Having food to share – with friends and wildlife
Orange yolks
Long swims in Lake Champlain
Food as art
Standing out in the sun and rain to admire a rainbow
A full wheelbarrow of weeds
Having time to notice beauty in nature


Children and Nature Personal Sustainability: How-To Recipes

DIY Maple Sugaring


sap-drip-sumac-spileUp here in Vermont, our temperatures have begun rising above freezing during the day and falling below 32 degrees at night.  That means it’s sugaring season!  Though specialized technology and expensive equipment have been developed to help large sugar-makers boost their production of luxurious maple syrup, it’s possible to make maple syrup in your back yard without spending much.  One thing is consistent for all scales of syrup production: it takes a lot of time!


It is early spring.  I’m itching to spend more time outside, am no longer excited by our local ingredients stored or preserved many months ago, and won’t start my garden for several months.  I find that tapping, collecting sap, and experimenting with this sweet ingredient in the kitchen is exactly how I’d like to spend my spare time.


Learn more by reading some of the posts I wrote during past sugaring seasons:

–> For more detailed instructions for how to tap a tree at home or school and boil sap down in a kitchen, check out this blog post.

–> Want to cook with sap, rather than taking hours to boil it down into syrup?  Check out this post.

–> Want to make your own tap, or spile, from a sumac branch?  It’s free and quite easy!  This post will teach you how.

–> Are you a teacher?  Here are several fun games and activities that can help students understand the science, history, and math behind maple syrup production.

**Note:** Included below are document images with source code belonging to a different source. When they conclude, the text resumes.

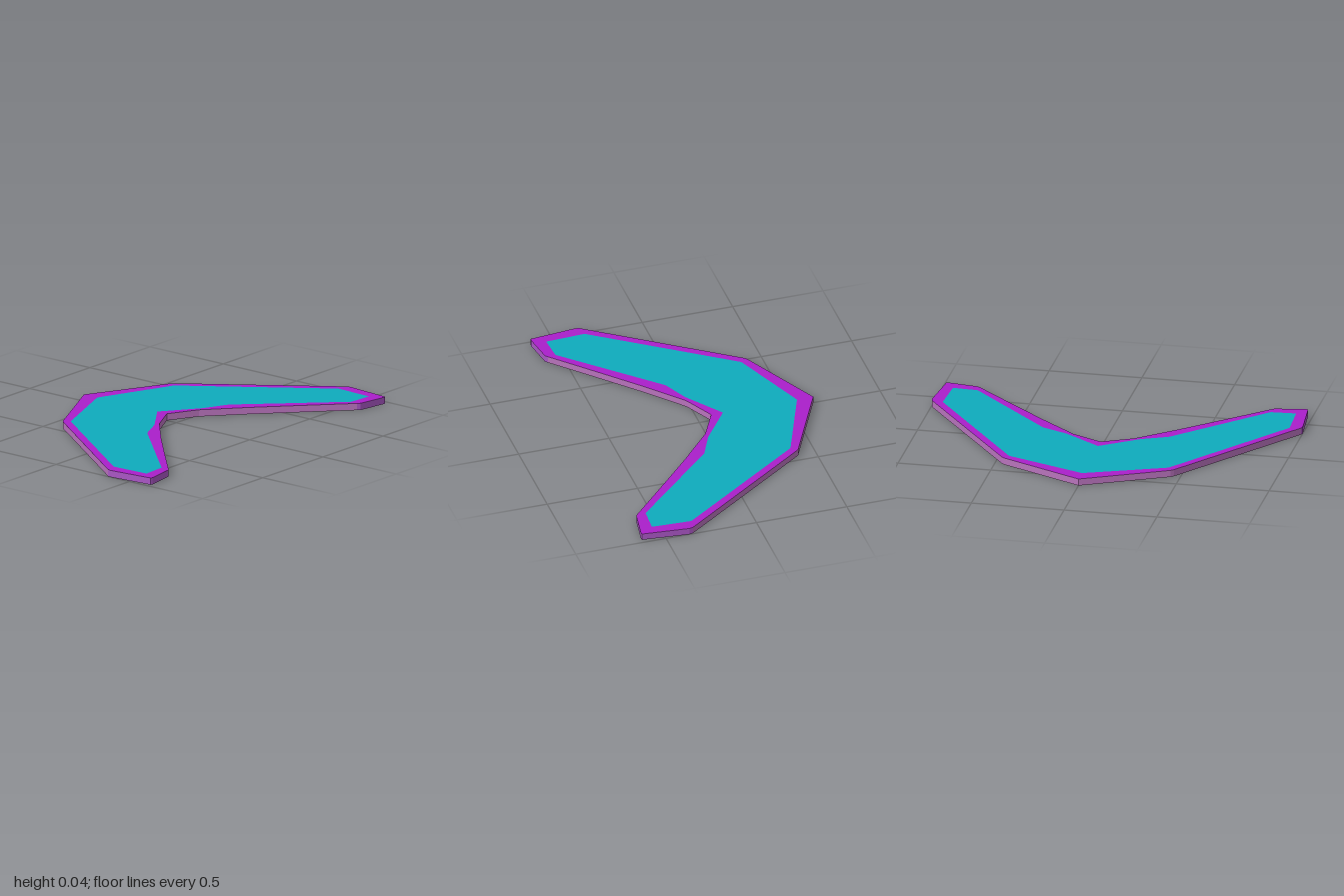
import * as THREE from 'three';

const THICK = 0.037;

// Right half of each contour as [x, z], from the back tip round to the inner notch
const OUTER = [[0, -0.63], [0.45, -0.405], [0.465, -0.39], [0.995, 0.35], [1, 0.37], [0.975, 0.625], [0.965, 0.628],
  [0.8, 0.602], [0.785, 0.59], [0.6, 0.415], [0.37, 0.2], [0.165, 0.02], [0, -0.065]];
const INNER = [[0, -0.54], [0.43, -0.368], [0.935, 0.34], [0.925, 0.555], [0.79, 0.547],
  [0.34, 0.08], [0.2, 0.015], [0, -0.13]];

// Complete a half contour by mirroring it across x = 0
const mirrored = (half) => [...half, ...half.slice(1, -1).reverse().map(([x, z]) => [-x, z])];

export function createModel() {
  const group = new THREE.Group();
  group.name = 'boomerang';
  const rimMat = new THREE.MeshStandardMaterial({ name: 'violet rim', color: 0xab1fcb });
  const faceMat = new THREE.MeshStandardMaterial({ name: 'teal face', color: 0x0eacbd });
  const edgeMat = new THREE.MeshStandardMaterial({ name: 'mauve edge', color: 0xb873bc });
  const tipMat = new THREE.MeshStandardMaterial({ name: 'purple tip edge', color: 0xa956c4 });

  const outer = mirrored(OUTER);
  const inner = mirrored(INNER);

  // Flat sheet facing up (side = 1) or down (side = -1)
  const addSheet = (name, contour, hole, material, side) => {
    const toPoints = (pts) => pts.map(([x, z]) => new THREE.Vector2(x, -side * z));
    const shape = new THREE.Shape(toPoints(contour));
    if (hole) shape.holes.push(new THREE.Path(toPoints(hole)));
    const geometry = new THREE.ShapeGeometry(shape);
    geometry.rotateX(-side * Math.PI / 2);
    const mesh = new THREE.Mesh(geometry, material);
    mesh.position.y = side > 0 ? THICK : 0;
    mesh.name = name;
    group.add(mesh);
  };
  for (const [label, side] of [['top', 1], ['bottom', -1]]) {
    addSheet(label + 'Rim', outer, inner, rimMat, side);
    addSheet(label + 'Face', inner, null, faceMat, side);
  }

  // Upright edge band, one panel per contour segment
  const edge = new THREE.Group();
  edge.name = 'edgeBand';
  outer.forEach(([x, z], i) => {
    const [x2, z2] = outer[(i + 1) % outer.length];
    const dx = x2 - x, dz = z2 - z;
    const atTip = Math.min(Math.abs(x), Math.abs(x2)) > 0.78;
    const panel = new THREE.Mesh(new THREE.PlaneGeometry(Math.hypot(dx, dz), THICK), atTip ? tipMat : edgeMat);
    panel.position.set((x + x2) / 2, THICK / 2, (z + z2) / 2);
    panel.rotation.y = Math.atan2(dz, -dx);
    panel.name = atTip ? 'tipEdge' : 'armEdge';
    edge.add(panel);
  });
  group.add(edge);
  return group;
}
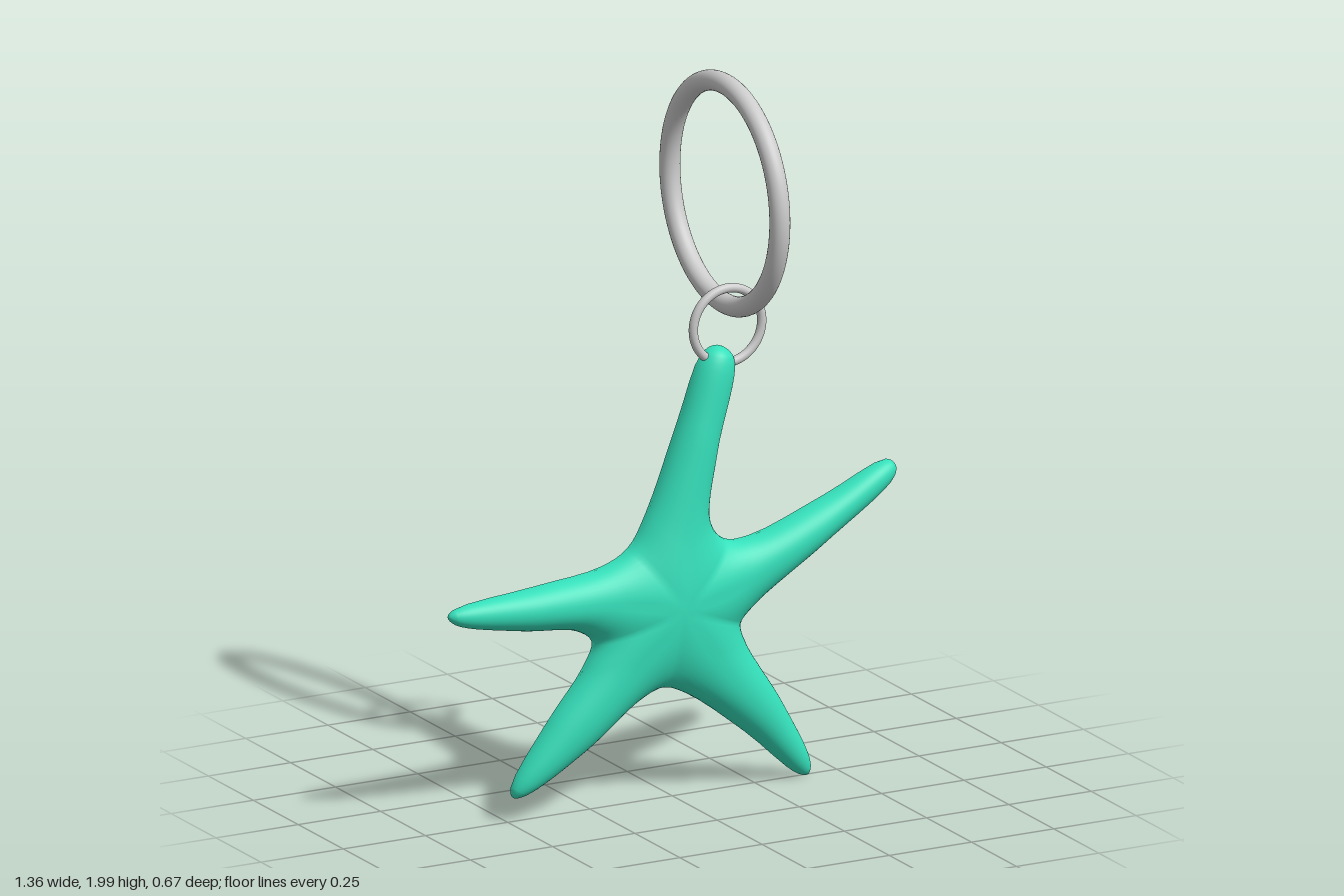
import * as THREE from 'three';
import { mergeVertices } from 'three/addons/utils/BufferGeometryUtils.js';

const CENTER = new THREE.Vector2(-0.01, 0.55);
const ARMS = 5, RIBS = 32, ACROSS = 24;
const DOME_HEIGHT = 0.106, BASE_Z = 0.003;

// Outline, counter-clockwise. Each row is one arm: valley, three points out, tip, three points back.
const OUTLINE = [
  [0.155, 0.705, 0.105, 0.77, 0.125, 0.95, 0.18, 1.21, 0.137, 1.247, 0.09, 1.23, 0.015, 1.05, -0.08, 0.81],
  [-0.135, 0.72, -0.215, 0.68, -0.415, 0.655, -0.665, 0.625, -0.682, 0.607, -0.66, 0.583, -0.47, 0.54, -0.3, 0.515],
  [-0.245, 0.475, -0.27, 0.41, -0.38, 0.27, -0.49, 0.105, -0.485, 0.075, -0.45, 0.078, -0.27, 0.18, -0.11, 0.295],
  [-0.035, 0.318, 0.04, 0.29, 0.22, 0.155, 0.38, 0.015, 0.41, 0.01, 0.415, 0.045, 0.325, 0.23, 0.215, 0.41],
  [0.2, 0.465, 0.235, 0.51, 0.43, 0.64, 0.665, 0.8, 0.675, 0.835, 0.65, 0.853, 0.46, 0.78, 0.235, 0.702],
];

function outlineCurve() {
  const points = [];
  for (const row of OUTLINE) {
    for (let i = 0; i < row.length; i += 2) points.push(new THREE.Vector3(row[i], row[i + 1], 0));
  }
  return new THREE.CatmullRomCurve3(points, true, 'centripetal');
}

// Relax heights near the middle so the five arms flow into each other
function smoothMiddle(geometry, passes) {
  const pos = geometry.attributes.position, index = geometry.index.array;
  const near = Array.from({ length: pos.count }, () => new Set());
  for (let i = 0; i < index.length; i += 3) {
    for (let k = 0; k < 3; k++) {
      const a = index[i + k], b = index[i + (k + 1) % 3];
      near[a].add(b);
      near[b].add(a);
    }
  }
  for (let p = 0; p < passes; p++) {
    const heights = near.map((set, i) => {
      const z = pos.getZ(i);
      if (z < 1e-4 || set.size === 0) return z;
      const r = Math.hypot(pos.getX(i) - CENTER.x, pos.getY(i) - CENTER.y);
      const amount = 0.8 * (1 - THREE.MathUtils.smoothstep(r, 0.2, 0.38));
      let sum = 0;
      for (const n of set) sum += pos.getZ(n);
      return THREE.MathUtils.lerp(z, sum / set.size, amount);
    });
    heights.forEach((z, i) => pos.setZ(i, z));
  }
}

// Domed front: ribs cross each arm from the tip down to the two valleys, bending in to the centre
function domeGeometry(curve) {
  const positions = [], indices = [];
  for (let arm = 0; arm < ARMS; arm++) {
    const start = positions.length / 3;
    for (let i = 0; i <= RIBS; i++) {
      const u = i / RIBS;
      const a = curve.getPoint(((arm + 0.5 - 0.5 * u) / ARMS) % 1);
      const b = curve.getPoint(((arm + 0.5 + 0.5 * u) / ARMS) % 1);
      const bend = Math.max(0, 2 * u - 1) ** 2;
      const mx = (a.x + b.x) / 2, my = (a.y + b.y) / 2;
      const armHeight = Math.tanh(10 * a.distanceTo(b) / 2);
      const height = DOME_HEIGHT * THREE.MathUtils.lerp(armHeight, 1, bend);
      for (let j = 0; j <= ACROSS; j++) {
        const angle = Math.PI * j / ACROSS;
        const v = -Math.cos(angle), pull = bend * (1 - Math.abs(v));
        positions.push(
          mx + (b.x - a.x) / 2 * v + (CENTER.x - mx) * pull,
          my + (b.y - a.y) / 2 * v + (CENTER.y - my) * pull,
          height * Math.sin(angle));
        if (i < RIBS && j < ACROSS) {
          const p = start + i * (ACROSS + 1) + j, q = p + ACROSS + 1;
          indices.push(p, p + 1, q + 1, p, q + 1, q);
        }
      }
    }
  }
  let geometry = new THREE.BufferGeometry();
  geometry.setAttribute('position', new THREE.Float32BufferAttribute(positions, 3));
  geometry.setIndex(indices);
  geometry = mergeVertices(geometry, 1e-4);
  smoothMiddle(geometry, 14);
  geometry.translate(0, 0, BASE_Z);
  geometry.computeVertexNormals();
  return geometry;
}

// Thin flat back with a softened rim
function backGeometry(curve) {
  const shape = new THREE.Shape();
  const count = ARMS * 32;
  for (let i = 0; i < count; i++) {
    const p = curve.getPoint(i / count);
    if (i === 0) shape.moveTo(p.x, p.y);
    else shape.lineTo(p.x, p.y);
  }
  shape.closePath();
  return new THREE.ExtrudeGeometry(shape, {
    depth: 0.004, bevelEnabled: true, bevelThickness: 0.005,
    bevelSize: 0.005, bevelOffset: -0.005, bevelSegments: 3,
  });
}

function addMesh(parent, name, geometry, material) {
  const mesh = new THREE.Mesh(geometry, material);
  mesh.name = name;
  parent.add(mesh);
  return mesh;
}

export function createModel() {
  const model = new THREE.Group();
  model.name = 'starfishKeyring';
  const teal = new THREE.MeshStandardMaterial({ color: 0x35e0bb });
  const metal = new THREE.MeshStandardMaterial({ color: 0xcccccc });

  // Starfish charm
  const starfish = new THREE.Group();
  starfish.name = 'starfish';
  const curve = outlineCurve();
  addMesh(starfish, 'starfishFront', domeGeometry(curve), teal);
  addMesh(starfish, 'starfishBack', backGeometry(curve), teal);
  model.add(starfish);

  // Small link through the top arm
  const link = addMesh(model, 'linkRing', new THREE.TorusGeometry(0.104, 0.0125, 20, 72), metal);
  link.position.set(0.16, 1.302, 0.015);

  // Large key ring, turned at right angles to the link
  const ring = addMesh(model, 'keyRing', new THREE.TorusGeometry(0.306, 0.028, 24, 96), metal);
  ring.rotation.y = Math.PI / 2;
  ring.position.set(0.16, 1.666, 0);

  return model;
}
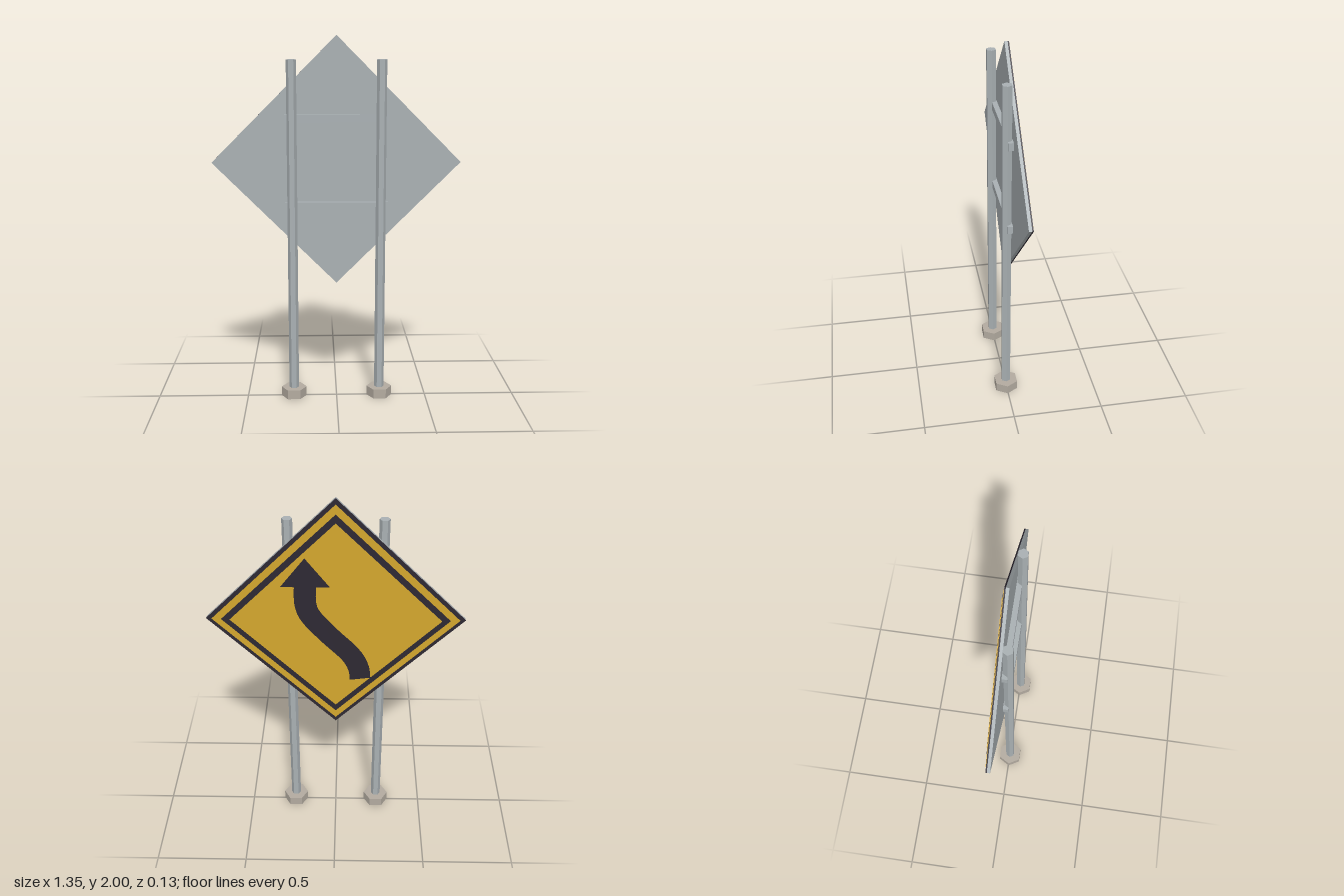
import * as THREE from 'three';

const mat = (color) => new THREE.MeshStandardMaterial({ color, flatShading: true });
const metal = mat(0xa9b0b3);
const concrete = mat(0xb3aba0);
const black = mat(0x2e2933);
const yellow = mat(0xd4a72e);

const CENTRE_Y = 1.326; // centre of the diamond panel
const POST_Z = 0.003;

export function createModel() {
  const group = new THREE.Group();
  const add = (name, geometry, material, x, y, z) => {
    const mesh = new THREE.Mesh(geometry, material);
    mesh.name = name;
    mesh.position.set(x, y, z);
    group.add(mesh);
    return mesh;
  };
  // Upright six-sided prism with corners on the x axis
  const hexPrism = (radius, height) =>
    new THREE.CylinderGeometry(radius, radius, height, 6, 1, false, Math.PI / 6);

  // Posts and their footings
  for (const [side, x] of [['left', 0.24], ['right', -0.24]]) {
    add(side + 'Post', hexPrism(0.027, 1.874), metal, x, 0.937, POST_Z);
    add(side + 'Footing', hexPrism(0.07, 0.052), concrete, x, 0.026, POST_Z);
  }

  // Cross rails behind the panel
  for (const [name, y] of [['upperRail', 1.566], ['lowerRail', 1.09]]) {
    add(name, new THREE.BoxGeometry(0.56, 0.042, 0.03), metal, 0, y, -0.012);
  }

  // Stacked diamond layers: name, half diagonal, front z, back z, material
  const layers = [
    ['backingPlate', 0.674, -0.025, -0.041, metal],
    ['outerEdge', 0.674, -0.041, -0.048, black],
    ['outerField', 0.645, -0.048, -0.052, yellow],
    ['borderLine', 0.595, -0.052, -0.056, black],
    ['innerField', 0.55, -0.056, -0.061, yellow],
  ];
  for (const [name, half, z0, z1, material] of layers) {
    const side = half * Math.SQRT2;
    const panel = add(name, new THREE.BoxGeometry(side, side, z0 - z1), material, 0, CENTRE_Y, (z0 + z1) / 2);
    panel.rotation.z = Math.PI / 4;
  }

  // Winding arrow: a ribbon offset from an S curve, closed by an arrowhead
  const path = new THREE.SplineCurve([
    [-0.132, -0.368], [-0.122, -0.295], [-0.077, -0.208], [0.028, -0.096],
    [0.125, 0.02], [0.155, 0.1], [0.155, 0.2],
  ].map(([x, y]) => new THREE.Vector2(x, y)));
  const plusSide = [];
  const minusSide = [];
  const steps = 20;
  for (let i = 0; i <= steps; i++) {
    const p = path.getPoint(i / steps);
    const t = path.getTangent(i / steps);
    const normal = new THREE.Vector2(t.y, -t.x).multiplyScalar(0.056);
    plusSide.push(p.clone().add(normal));
    minusSide.push(p.clone().sub(normal));
  }
  const head = [[0.28, 0.2], [0.155, 0.362], [0.03, 0.2]].map(([x, y]) => new THREE.Vector2(x, y));
  const outline = new THREE.Shape([...plusSide, ...head, ...minusSide.reverse()]);
  const arrow = new THREE.ExtrudeGeometry(outline, { depth: 0.006, bevelEnabled: false });
  add('arrow', arrow, black, 0, CENTRE_Y, -0.065);

  return group;
}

2) Measure trunk circumference to determine how many taps can be drilled in the tree